Neil's approach to getting his work out there was interesting: He used a golf metaphor (fortunately I wasn't completely lost considering I don't play) to explain that with a script you need to get closer and closer to the hole. It's rare to get a hole in one, so with each successive draft, you get closer and closer. He also mentioned that he has a group of very well-respected writers that he brings his work to. If the work excites his friends, he knows he's onto something. If each of his friends is lukewarm, he has some work to do. If all of them dislike it, likely, he'll not waste time on it anymore. It's a pragmatic, smart approach to the creative work you would do as a screenwriter.
Laura Brennan is a pitch consultant in Hollywood, a writer, and her work has appeared in television, film, theater, fiction, and news! I found that she had an excellent sense of humor regarding the relatively dour experience of pitching, and after watching her presentation I figured out how to pitch to other people as a composer in a way that is ridiculously compelling. Here's the secret:
Tell someone what you are currently doing, and never, ever tell them your job title!

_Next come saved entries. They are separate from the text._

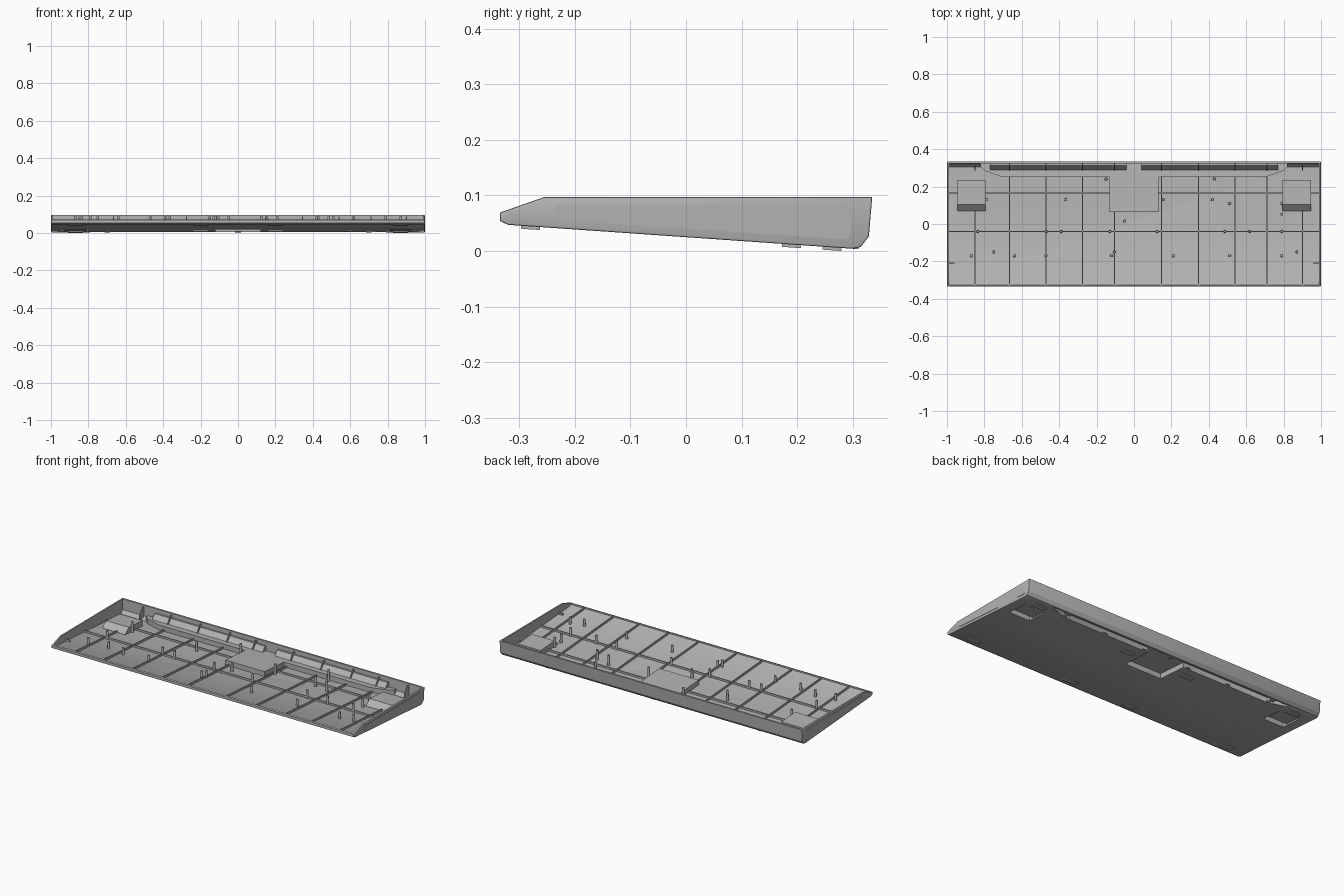
import bpy
import bmesh

if "Cube" in bpy.data.objects:
    bpy.data.objects.remove(bpy.data.objects["Cube"])

GREY = (0.45, 0.45, 0.45, 1)
plastic = bpy.data.materials.new("grey plastic")
plastic.use_nodes = True
plastic.diffuse_color = GREY
plastic.node_tree.nodes["Principled BSDF"].inputs["Base Color"].default_value = GREY


def base(y):
    """Height of the sloping underside."""
    return 0.0248 - 0.0694 * y


def finish(name, bm):
    bmesh.ops.recalc_face_normals(bm, faces=bm.faces)
    mesh = bpy.data.meshes.new(name)
    bm.to_mesh(mesh)
    bm.free()
    mesh.materials.append(plastic)
    obj = bpy.data.objects.new(name, mesh)
    bpy.context.collection.objects.link(obj)
    return obj


def add_prism(bm, points, lo, hi, axis="x"):
    """Extrude a (y, z) profile along x, or an (x, y) outline along the sloped z."""
    rings = []
    for h in (lo, hi):
        if axis == "x":
            ring = [bm.verts.new((h, a, b)) for a, b in points]
        else:
            ring = [bm.verts.new((a, b, base(b) + h)) for a, b in points]
        rings.append(ring)
    bm.faces.new(rings[0])
    bm.faces.new(rings[1])
    n = len(points)
    for i in range(n):
        j = (i + 1) % n
        bm.faces.new((rings[0][i], rings[0][j], rings[1][j], rings[1][i]))


def prism(name, points, lo, hi, axis="x"):
    bm = bmesh.new()
    add_prism(bm, points, lo, hi, axis)
    return finish(name, bm)


def add_slab(bm, x0, x1, y0, y1, lo, hi):
    """Box that follows the slope of the underside."""
    add_prism(bm, [(x0, y0), (x1, y0), (x1, y1), (x0, y1)], lo, hi, "z")


def subtract(target, cutter):
    mod = target.modifiers.new("cut", "BOOLEAN")
    mod.operation = "DIFFERENCE"
    mod.solver = "EXACT"
    mod.object = cutter
    bpy.context.view_layer.objects.active = target
    bpy.ops.object.modifier_apply(modifier=mod.name)
    bpy.data.objects.remove(cutter)


def mirrored(half):
    return half + [(-x, y) for x, y in reversed(half)]


# Wedge-shaped outer body with softened end edges
bm = bmesh.new()
add_prism(bm, [(-0.335, 0.069), (-0.335, 0.054), (-0.32, base(-0.32)), (0.3, base(0.3)),
               (0.314, 0.007), (0.329, 0.026), (0.335, 0.097), (-0.255, 0.097)],
          -0.9985, 0.9985)
ends = [e for e in bm.edges if abs(e.verts[0].co.x - e.verts[1].co.x) < 0.01]
bmesh.ops.bevel(bm, geom=ends, offset=0.003, segments=2, affect="EDGES", profile=0.5)
shell = finish("tray_shell", bm)

# Cavity, less the raised cable duct and the two foot housings
cavity = prism("cavity", [(-0.326, 0.2), (-0.326, 0.063), (-0.318, base(-0.318) + 0.011),
                          (0.305, base(0.305) + 0.011), (0.322, 0.034), (0.327, 0.2)],
               -0.988, 0.988)
duct = mirrored([(-0.82, 0.36), (-0.82, 0.305), (-0.8, 0.285), (-0.7, 0.25),
                 (-0.13, 0.25), (-0.13, 0.065)])
subtract(cavity, prism("duct_block", duct, -0.05, 0.04, "z"))
housing = [(0.07, -0.05), (0.07, base(0.07) + 0.012), (0.105, base(0.105) + 0.045),
           (0.235, base(0.235) + 0.045), (0.235, -0.05)]
for s in (-1, 1):
    subtract(cavity, prism("housing", housing, s * 0.87 - 0.075, s * 0.87 + 0.075))
subtract(shell, cavity)

# Cable channel and foot pockets opened from below
channel = mirrored([(-0.81, 0.306), (-0.79, 0.293), (-0.697, 0.259),
                    (-0.121, 0.259), (-0.121, 0.074)])
subtract(shell, prism("channel", channel, -0.05, 0.031, "z"))
for s in (-1, 1):
    bm = bmesh.new()
    add_slab(bm, s * 0.87 - 0.068, s * 0.87 + 0.068, 0.1, 0.227, -0.05, 0.034)
    subtract(shell, finish("pocket", bm))

# Low rib grid on the floor, with gussets against the front and back walls
ribs = bmesh.new()
gussets = bmesh.new()
RIB_X = (-0.85, -0.665, -0.47, -0.275, -0.105, 0.147, 0.345, 0.54, 0.71, 0.9)
for x in RIB_X:
    in_housing = 0.795 < abs(x) < 0.945
    end = 0.072 if in_housing or abs(x) < 0.13 else 0.252
    add_slab(ribs, x - 0.003, x + 0.003, -0.322, end, 0.008, 0.022)
    add_prism(gussets, [(-0.328, 0.058), (-0.328, 0.068), (-0.29, base(-0.29) + 0.02),
                        (-0.29, base(-0.29) + 0.008)], x - 0.003, x + 0.003)
    foot = 0.035 if abs(x) < 0.82 else 0.008
    add_prism(gussets, [(0.285, base(0.285) + foot), (0.285, base(0.285) + 0.045),
                        (0.31, 0.088), (0.329, 0.088), (0.324, base(0.324) + max(foot, 0.03))],
              x - 0.003, x + 0.003)
for x0, x1, y in ((-0.99, 0.99, -0.04), (-0.797, -0.129, 0.165), (0.129, 0.797, 0.165),
                  (-0.99, -0.943, 0.165), (0.943, 0.99, 0.165),
                  (-0.99, -0.96, -0.21), (0.96, 0.99, -0.21)):
    add_slab(ribs, x0, x1, y - 0.003, y + 0.003, 0.008, 0.022)
finish("floor_ribs", ribs)
finish("wall_gussets", gussets)

# Sloped ledges along the back wall above the duct
for s, side in ((-1, "right"), (1, "left")):
    prism(side + "_back_ledge", [(0.288, base(0.288) + 0.038), (0.312, 0.072),
                                 (0.328, 0.072), (0.326, base(0.326) + 0.038)],
          s * 0.405 - 0.365, s * 0.405 + 0.365)

# Screw posts
posts = bmesh.new()
ROWS = {0.13: (-0.79, -0.365, 0.155, 0.42), 0.11: (0.51, 0.79), 0.24: (-0.15, 0.43),
        0.05: (0.79,), 0.015: (-0.05,),
        -0.04: (-0.835, -0.47, -0.39, -0.13, 0.125, 0.485, 0.62, 0.79),
        -0.15: (-0.75, -0.105, 0.87),
        -0.17: (-0.87, -0.64, -0.47, -0.12, 0.21, 0.51, 0.79)}
for y, xs in ROWS.items():
    for x in xs:
        low, top = base(y) + 0.008, 0.088
        made = bmesh.ops.create_cone(posts, cap_ends=True, segments=16, radius1=0.008,
                                     radius2=0.0065, depth=top - low)
        bmesh.ops.translate(posts, verts=made["verts"], vec=(x, y, (low + top) / 2))
screw_posts = finish("screw_posts", posts)

# Fold-out feet, underside pads and cable clips
feet = bmesh.new()
pads = bmesh.new()
clips = bmesh.new()
for s in (-1, 1):
    x = s * 0.87
    add_slab(feet, x - 0.062, x + 0.062, 0.135, 0.222, 0.003, 0.014)
    for dx in (-0.054, 0.054):
        add_slab(feet, x + dx - 0.008, x + dx + 0.008, 0.19, 0.222, 0.01, 0.035)
    for px, y in ((x, -0.28), (s * 0.2, -0.28), (s * 0.2, 0.19), (x, 0.263)):
        add_slab(pads, px - 0.04, px + 0.04, y - 0.017, y + 0.017, -0.0054, 0.002)
    for cx in (0.7, 0.42, 0.15):
        add_slab(clips, s * cx - 0.012, s * cx + 0.012, 0.245, 0.27, 0.0, 0.006)
for cx in (-0.7, 0, 0.7):
    add_slab(clips, cx - 0.015, cx + 0.015, 0.285, 0.31, 0.0, 0.006)
finish("folding_feet", feet)
finish("underside_pads", pads)
finish("cable_clips", clips)

# Rounded panels on the two ends
for s, side in ((-1, "right"), (1, "left")):
    bm = bmesh.new()
    add_prism(bm, [(-0.238, 0.084), (-0.238, 0.057), (0.296, 0.02), (0.296, 0.082)],
              s * 0.994, s)
    corners = [e for e in bm.edges if abs(e.verts[0].co.x - e.verts[1].co.x) > 0.001]
    bmesh.ops.bevel(bm, geom=corners, offset=0.01, segments=4, affect="EDGES", profile=0.5)
    finish(side + "_end_panel", bm)

# Smooth the rounded parts, keeping edges sharp
bpy.ops.object.select_all(action="DESELECT")
for obj in (shell, screw_posts):
    obj.select_set(True)
bpy.context.view_layer.objects.active = shell
bpy.ops.object.shade_smooth_by_angle()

So, instead of saying, "I am a screenwriter," you could say, "I am currently writing a script for a science fiction series on Netflix which involves statues in Washington DC coming to life and eating humanity off the face of the planet." A lot more compelling, no?
Here's another example. Instead of saying, "I am a costume designer," you could say, "I am currently designing costumes for a full-length narrative comedy that involves a twisted story of betrayal at the Rennasance fair."
I was really proud of my own: Instead of saying "I'm a film composer," I reworked it to say, "I'm beginning to compose the soundtrack for a full-length felt-animation movie about an animal's journey across the pacific northwest." All of it is true, and it seems so much more compelling
Laura's advice was priceless!